The God Who Sees
I knew I held a special book in my hands when I read in the first pages of The God Who Sees: “In a way, I felt that God had been preparing me to tell this story for my whole life.”
Reading these words made me feel that I had been given a personal gift: the gift of the author’s experience in the world.
Karen Gonzalez is a compelling narrator. She is a member of what is sometimes called “the 1.5 generation”—that is, she came to the US as a child and grew up here. Thus, she has a helpful dual-perspective, having extensive experience with and an insider’s knowledge of two cultures.
Taken on their own, her chapters telling her own story would stand alone as a beautifully written memoir, but Gonzalez goes further, weaving in engaging retellings of immigrant stories found in the Bible (of which there are many!).
Gonzalez observes many striking parallels between the stories of immigrants in the Bible and the story of immigrants today, which brings to life the ancient stories in new ways and also adds a weightiness to the lives of modern day immigrants when we imagine heroes of the faith being among them.
The book is titled The God Who Sees, which is a reference to the story of an Egyptian slave named Hagar, who became pregnant with Abraham’s child and was forced out into the desert because of Sarah’s jealousy.
“Hagar in the desert reminds all of us that the Spirit can be found in places we least expect, with the poor, the outcasts, the enslaved people, the domestic help, and the foreigners,” observes Gonzalez. “God shows up not just for the master and mistress of the house and the native citizens with rights but for the undocumented maid in the kitchen.”
Gonzalez reminds us that though many descendents of European immigrants now say that somehow “immigrants have changed” (in the sense that their immigrant forefathers were noble and innocent whereas now those who want to immigrate to America have nefarious intent), “the truth is that immigrants are the same—they have the same need and the same humanity.
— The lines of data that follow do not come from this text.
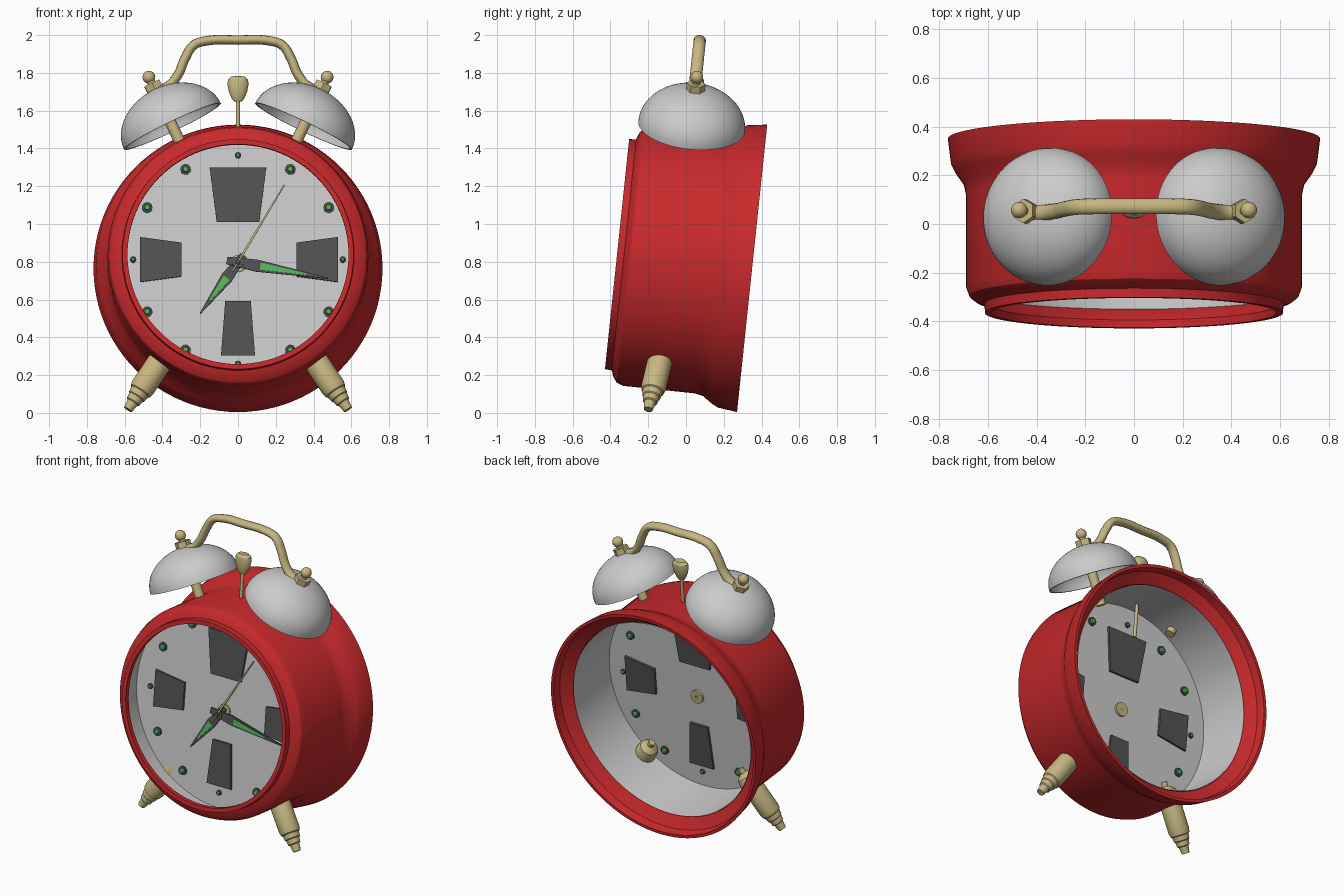
import bpy, bmesh
from math import sin, cos, pi, radians
from mathutils import Matrix, Vector

if "Cube" in bpy.data.objects:
    bpy.data.objects.remove(bpy.data.objects["Cube"])

# Whole clock leans back 6 degrees about the point where its axis crosses y = 0
TILT = Matrix.Translation((0, 0, 0.802)) @ Matrix.Rotation(radians(-6), 4, 'X')


def material(name, rgb):
    m = bpy.data.materials.new(name)
    m.diffuse_color = (*rgb, 1)
    m.use_nodes = True
    m.node_tree.nodes["Principled BSDF"].inputs["Base Color"].default_value = m.diffuse_color
    return m


RED = material("red_enamel", (0.58, 0.022, 0.025))
BRASS = material("brass", (0.57, 0.47, 0.22))
DARK = material("dark_grey", (0.085, 0.085, 0.085))
GREEN = material("green_glow", (0.08, 0.5, 0.1))


def make(name, verts, faces, matrix, mat):
    me = bpy.data.meshes.new(name)
    me.from_pydata(verts, [], faces)
    bm = bmesh.new()
    bm.from_mesh(me)
    bmesh.ops.remove_doubles(bm, verts=bm.verts, dist=1e-5)
    bmesh.ops.dissolve_degenerate(bm, edges=bm.edges, dist=1e-6)
    bmesh.ops.recalc_face_normals(bm, faces=bm.faces)
    bm.to_mesh(me)
    bm.free()
    me.shade_smooth()
    me.set_sharp_from_angle(angle=radians(32))
    if mat:
        me.materials.append(mat)
    ob = bpy.data.objects.new(name, me)
    bpy.context.collection.objects.link(ob)
    ob.matrix_world = matrix
    return ob


def frame(origin, axis):
    return Matrix.Translation(origin) @ Vector(axis).to_track_quat('Z', 'Y').to_matrix().to_4x4()


def lathe(name, profile, matrix, mat=None, segs=32, closed=False):
    """Revolve (radius, height) points about the frame's z axis."""
    n = len(profile)
    verts = [(r * cos(2 * pi * i / segs), r * sin(2 * pi * i / segs), h)
             for i in range(segs) for r, h in profile]
    faces = []
    for i in range(segs):
        a, b = i * n, (i + 1) % segs * n
        for j in range(n if closed else n - 1):
            k = (j + 1) % n
            faces.append((a + j, b + j, b + k, a + k))
    return make(name, verts, faces, matrix, mat)


def rod(name, r, h0, h1, matrix, mat=BRASS, segs=20):
    return lathe(name, [(0, h0), (r, h0), (r, h1), (0, h1)], matrix, mat, segs)


def plate(name, pts, y0, y1, matrix, mat):
    """Extrude an outline in the xz plane from y0 to y1."""
    n = len(pts)
    verts = [(x, y, z) for y in (y0, y1) for x, z in pts]
    faces = [tuple(range(n)), tuple(range(2 * n - 1, n - 1, -1))]
    faces += [(i, (i + 1) % n, n + (i + 1) % n, n + i) for i in range(n)]
    return make(name, verts, faces, matrix, mat)


AXIS = TILT @ frame((0, 0, 0), (0, 1, 0))

# Body shell: front bezel, drum, flared back rim
lathe("body_shell", [
    (.585, -.367), (.612, -.367), (.615, -.33), (.65, -.318), (.677, -.297), (.69, -.26),
    (.69, .12), (.70, .165), (.735, .215), (.752, .25), (.765, .352), (.745, .352),
    (.735, .30), (.69, .27), (.665, .255), (.665, -.28), (.612, -.31), (.585, -.335)],
    AXIS, RED, 96, True)

# Pale inner wall and dial
lathe("inner_wall", [(.661, -.285), (.661, .257)], AXIS, None, 96)
rod("dial", .661, -.14, -.125, AXIS, None, 96)

# Hour dots (small ones at the quarters) showing on both sides of the dial
for i in range(12):
    a = i * pi / 6
    r = .017 if i % 3 == 0 else .028
    at = TILT @ frame((.555 * sin(a), -.1325, .555 * cos(a) - .006), (0, 1, 0))
    rod("hour_dot_ring", r, -.02, .02, at, DARK, 12)
    lathe("hour_dot", [(0, -.032), (r * .45, -.03), (r * .65, -.018), (r * .65, .018),
                       (r * .45, .03), (0, .032)], at, GREEN, 12)

# Plain tapered quarter markers: half width, inner and outer radius
for i, (w, r0, r1) in enumerate([(.15, .2, .49), (.12, .31, .53), (.09, .22, .51), (.12, .3, .52)]):
    at = TILT @ Matrix.Translation((0, 0, -.006)) @ Matrix.Rotation(i * pi / 2, 4, 'Y')
    plate("quarter_marker", [(-w * .75, r0), (w * .75, r0), (w, r1), (-w, r1)], -.155, -.11, at, DARK)

# Hands on a brass spindle
HUB = Vector((0, 0, -.027))
SPIN = TILT @ frame(HUB, (0, 1, 0))
rod("spindle_disc", .045, -.15, -.11, SPIN)
rod("spindle", .012, -.235, -.11, SPIN, DARK)
rod("hub", .03, -.215, -.185, SPIN, DARK)


def hand(name, tip, y, w, tail, mat, inlay=None):
    d = Vector((tip[0], 0, tip[1]))
    length = d.length
    turn = Vector((0, 0, 1)).rotation_difference(d).to_matrix().to_4x4()
    at = TILT @ Matrix.Translation(HUB) @ turn
    plate(name, [(-w * .6, -tail), (w * .6, -tail), (w, .1), (.003, length), (-.003, length), (-w, .1)],
          y, y + .012, at, mat)
    if inlay:
        u0, u1 = inlay
        plate(name + "_inlay", [(-w * .6, u0), (w * .6, u0), (.004, u1), (-.004, u1)],
              y - .003, y + .015, at, GREEN)


hand("hour_hand", (-.2, -.27), -.195, .032, .05, DARK, (.1, .25))
hand("minute_hand", (.476, -.084), -.212, .032, .06, DARK, (.12, .37))
hand("second_hand", (.245, .41), -.228, .006, .06, BRASS)

# Bells, posts, nuts, knobs and feet on both sides
R, H, T = .284, .218, .012
arc = [i * pi / 2 / 14 for i in range(15)]
bell = [(R * sin(a), H * cos(a)) for a in arc]
bell += [((R - T) * sin(a), (H - T) * cos(a)) for a in reversed(arc)]
foot = [(0, 0), (.024, 0), (.031, .045), (.039, .05), (.043, .08), (.049, .085), (.053, .115),
        (.06, .12), (.066, .145), (.066, .37), (.056, .405), (.03, .425), (.02, .43), (.02, .46), (0, .46)]
for s, side in ((-1, "left"), (1, "right")):
    at = TILT @ frame((s * .347, -.045, .714), (s * .43, 0, .903))
    lathe(side + "_bell", bell, at, None, 64)
    rod(side + "_bell_post", .03, -.17, H - .005, at)
    rod(side + "_nut", .05, H - .012, H + .035, at, BRASS, 6)
    rod(side + "_bolt", .022, H, .28, at)
    ball = [(.034 * sin(i * pi / 10), .29 - .034 * cos(i * pi / 10)) for i in range(11)]
    lathe(side + "_knob", ball, at, BRASS, 24)
    lathe(side + "_foot", foot, frame((s * .583, -.2, .018), (-s * .548, .195, .814)), BRASS)

# Hammer: thin stem through the case with a flattened pear head
at = TILT @ Matrix.Translation((0, -.04, 0))
rod("hammer_stem", .011, .44, .86, at, BRASS, 12)
lathe("hammer_head", [(0, .983), (.036, .979), (.053, .962), (.056, .94), (.049, .90), (.034, .865),
                      (.022, .848), (0, .846)], at @ Matrix.Diagonal((1, .65, 1, 1)), BRASS, 24)

# Carrying handle swept along a mirrored path
half = [(.44, .906), (.375, .925), (.32, .985), (.28, 1.075), (.235, 1.145), (.17, 1.168)]
path = [(-x, z) for x, z in half] + [(0, 1.173)] + half[::-1]
cu = bpy.data.curves.new("handle", 'CURVE')
cu.dimensions = '3D'
cu.bevel_depth, cu.bevel_resolution, cu.resolution_u, cu.use_fill_caps = .025, 4, 8, True
sp = cu.splines.new('BEZIER')
sp.bezier_points.add(len(path) - 1)
for p, (x, z) in zip(sp.bezier_points, path):
    p.co = (x, 0, z)
    p.handle_left_type = p.handle_right_type = 'AUTO'
cu.materials.append(BRASS)
handle = bpy.data.objects.new("handle", cu)
bpy.context.collection.objects.link(handle)
handle.matrix_world = TILT @ Matrix.Translation((0, -.05, 0)) @ Matrix.Diagonal((1, 1.3, 1, 1))
bpy.context.view_layer.objects.active = handle
handle.select_set(True)
bpy.ops.object.convert(target='MESH')
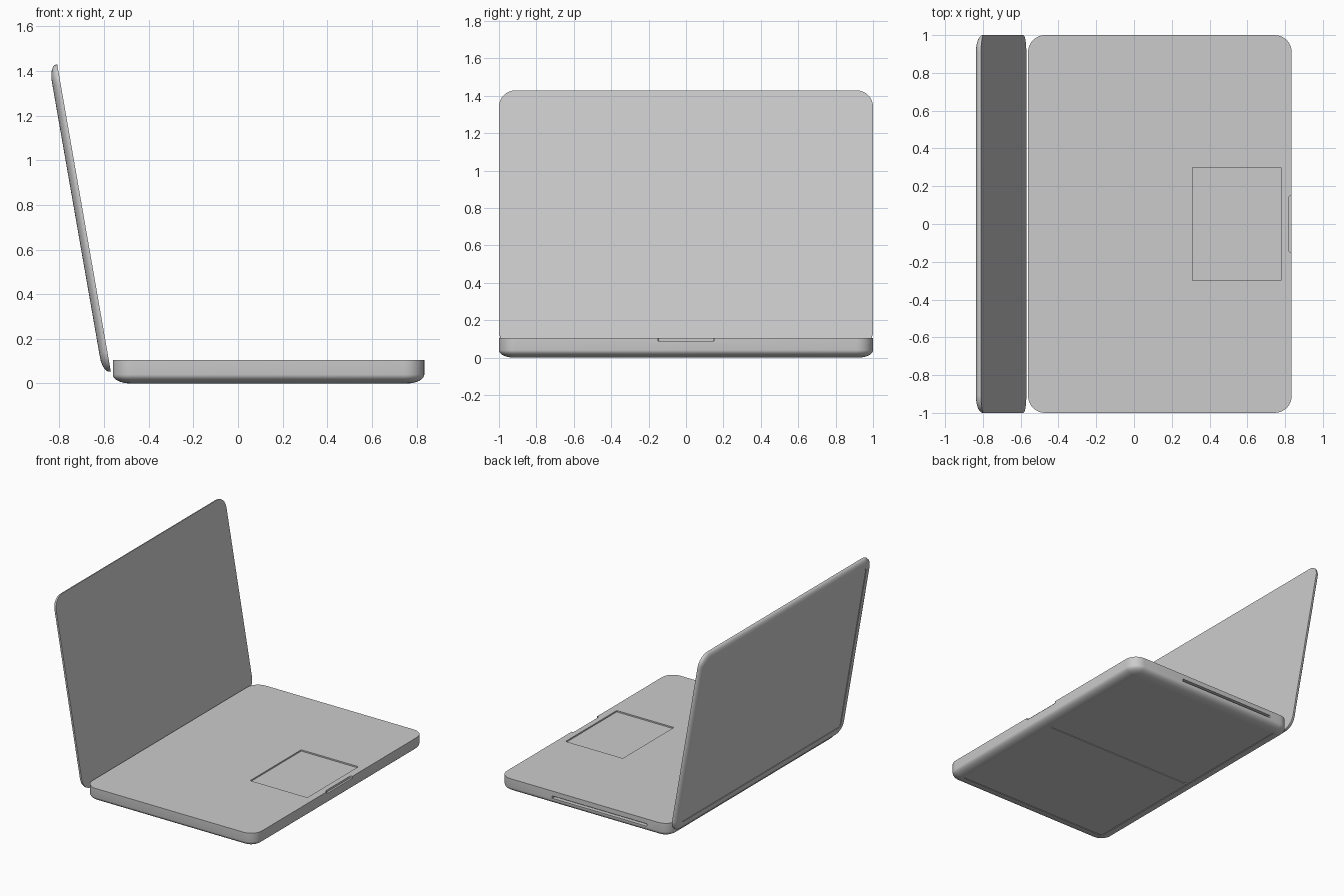
import bpy, bmesh
from math import sin, cos, pi, atan2, hypot, radians
from mathutils import Matrix

default = bpy.data.objects.get("Cube")
if default:
    bpy.data.objects.remove(default, do_unlink=True)

silver = bpy.data.materials.new("silver_grey")
silver.use_nodes = True
grey = (0.6, 0.6, 0.6, 1)
silver.diffuse_color = grey
for node in silver.node_tree.nodes:
    if node.type == 'BSDF_PRINCIPLED':
        node.inputs["Base Color"].default_value = grey


def outline(sx, sy, r, steps=8):
    """Points of a rounded rectangle centred on the origin."""
    pts = []
    for i, (a, b) in enumerate(((1, 1), (-1, 1), (-1, -1), (1, -1))):
        for k in range(steps + 1):
            ang = (i + k / steps) * pi / 2
            pts.append((a * (sx / 2 - r) + r * cos(ang), b * (sy / 2 - r) + r * sin(ang)))
    return pts


def shell(name, sx, sy, r, rings, matrix):
    """Closed body lofted through rounded rectangles; rings are (height, inset)."""
    bm = bmesh.new()
    loops = []
    for h, d in rings:
        pts = outline(sx - 2 * d, sy - 2 * d, max(r - d, 0.004))
        loops.append([bm.verts.new((x, y, h)) for x, y in pts])
    n = len(loops[0])
    for low, high in zip(loops, loops[1:]):
        for i in range(n):
            j = (i + 1) % n
            bm.faces.new((low[i], low[j], high[j], high[i]))
    bm.faces.new(loops[0])
    bm.faces.new(loops[-1])
    bm.transform(matrix)
    bmesh.ops.recalc_face_normals(bm, faces=bm.faces)
    mesh = bpy.data.meshes.new(name)
    bm.to_mesh(mesh)
    bm.free()
    mesh.materials.append(silver)
    ob = bpy.data.objects.new(name, mesh)
    bpy.context.collection.objects.link(ob)
    return ob


def rounded_edge(start, end, inset, recess, steps=8):
    """Straight wall, quarter-ellipse edge, then a slightly sunken panel."""
    rings = [(0, 0)]
    for k in range(steps + 1):
        a = k / steps * pi / 2
        rings.append((start + (end - start) * sin(a), inset * (1 - cos(a))))
    return rings + [(end - recess, inset + 0.003)]


def select_only(ob):
    bpy.ops.object.select_all(action='DESELECT')
    ob.select_set(True)
    bpy.context.view_layer.objects.active = ob


def cut(ob, center, size, r):
    """Cut a rounded block out of a body."""
    sx, sy, sz = size
    tool = shell("cutter", sx, sy, r, [(-sz / 2, 0), (sz / 2, 0)], Matrix.Translation(center))
    tool.hide_render = True
    mod = ob.modifiers.new("cut", 'BOOLEAN')
    mod.operation = 'DIFFERENCE'
    mod.solver = 'EXACT'
    mod.object = tool
    select_only(ob)
    bpy.ops.object.modifier_apply(modifier=mod.name)
    bpy.data.objects.remove(tool, do_unlink=True)


# Keyboard base, lofted downward from its flat top
TOP = 0.105
flip = Matrix.Translation((0.137, 0, TOP)) @ Matrix.Rotation(pi, 4, 'X')
base = shell("base", 1.396, 2, 0.09, rounded_edge(0.065, TOP, 0.08, 0.003), flip)
cut(base, (0.545, 0, TOP), (0.47, 0.6, 0.02), 0.004)        # trackpad recess
cut(base, (0.87, 0, TOP), (0.10, 0.3, 0.03), 0.012)         # thumb notch
cut(base, (0.01, 1, 0.06), (0.78, 0.06, 0.018), 0.004)      # disc slot
cut(base, (0.137, 0, 0), (1.21, 0.014, 0.016), 0.004)       # seam underneath

# Screen lid, leaning back, lofted outward from its flat inner face
rise, lean = 1.375, 0.24
tilt = atan2(lean, rise)
place = Matrix.Translation((-0.69, 0, 0.742)) @ Matrix.Rotation(-pi / 2 - tilt, 4, 'Y')
lid = shell("lid", hypot(rise, lean), 2, 0.09, rounded_edge(0.006, 0.037, 0.07, 0.003), place)

for ob in (base, lid):
    select_only(ob)
    bpy.ops.object.shade_smooth_by_angle(angle=radians(30))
It’s the laws that have changed.”
Practically speaking, Gonzalez issues a clarion call for immigration reform which recognizes that though we need laws in any society, “laws change all the time because citizens recognize that the law is not inerrant.” Arbitrary and punitive laws can and should be improved to provide both security for the native-born and also protection for vulnerable foreigners. Solutions which benefit all involved are possible.
I appreciated the fact that Gonzalez does not characterize herself as someone who has always had it all figured out regarding immigration. Instead, she is honest about the fact that though her own family were immigrants, there were some years of her life (after adjusting to life in the US and losing touch with much of the immigrant community) when she believed many of the same arguments that are used by those who are opposed to immigration. She understands personally that “it’s easy in our current climate to allow immigrants to become nameless, faceless statistics lost in political and economic rhetoric.”
But she recounts how she was “radically transformed as [she] began to read the Bible from the margins—from the perspectives of outsiders, foreigners, and castoffs, people like Hagar.” She remembers: “I had never realized how much the Scriptures tell the stories of people who began as strangers and then became part of the family of God. Welcome and belonging are overarching narratives of the Bible.”
I am deeply grateful that Gonzalez has chosen to welcome us into her own life and her own search for belonging, reminding us that searching for a True Home is something that unites us all as humans regardless of culture or country of origin.
Buy your copy of The God Who Sees: Immigrants, the Bible, and the Journey to Belong here!
ABOUT THE AUTHOR:
Jessica Udall writes on crossing cultures and following Jesus beyond polarized rhetoric and into street-level everyday love for those who are different. She is married to a wonderful Ethiopian man and has two children. Her favorites include having conversations with interesting people and drinking strong Ethiopian coffee, preferably at the same time. Jessica writes on Loving the Stranger Blog is a regular contributor to the Border Perspective Blog.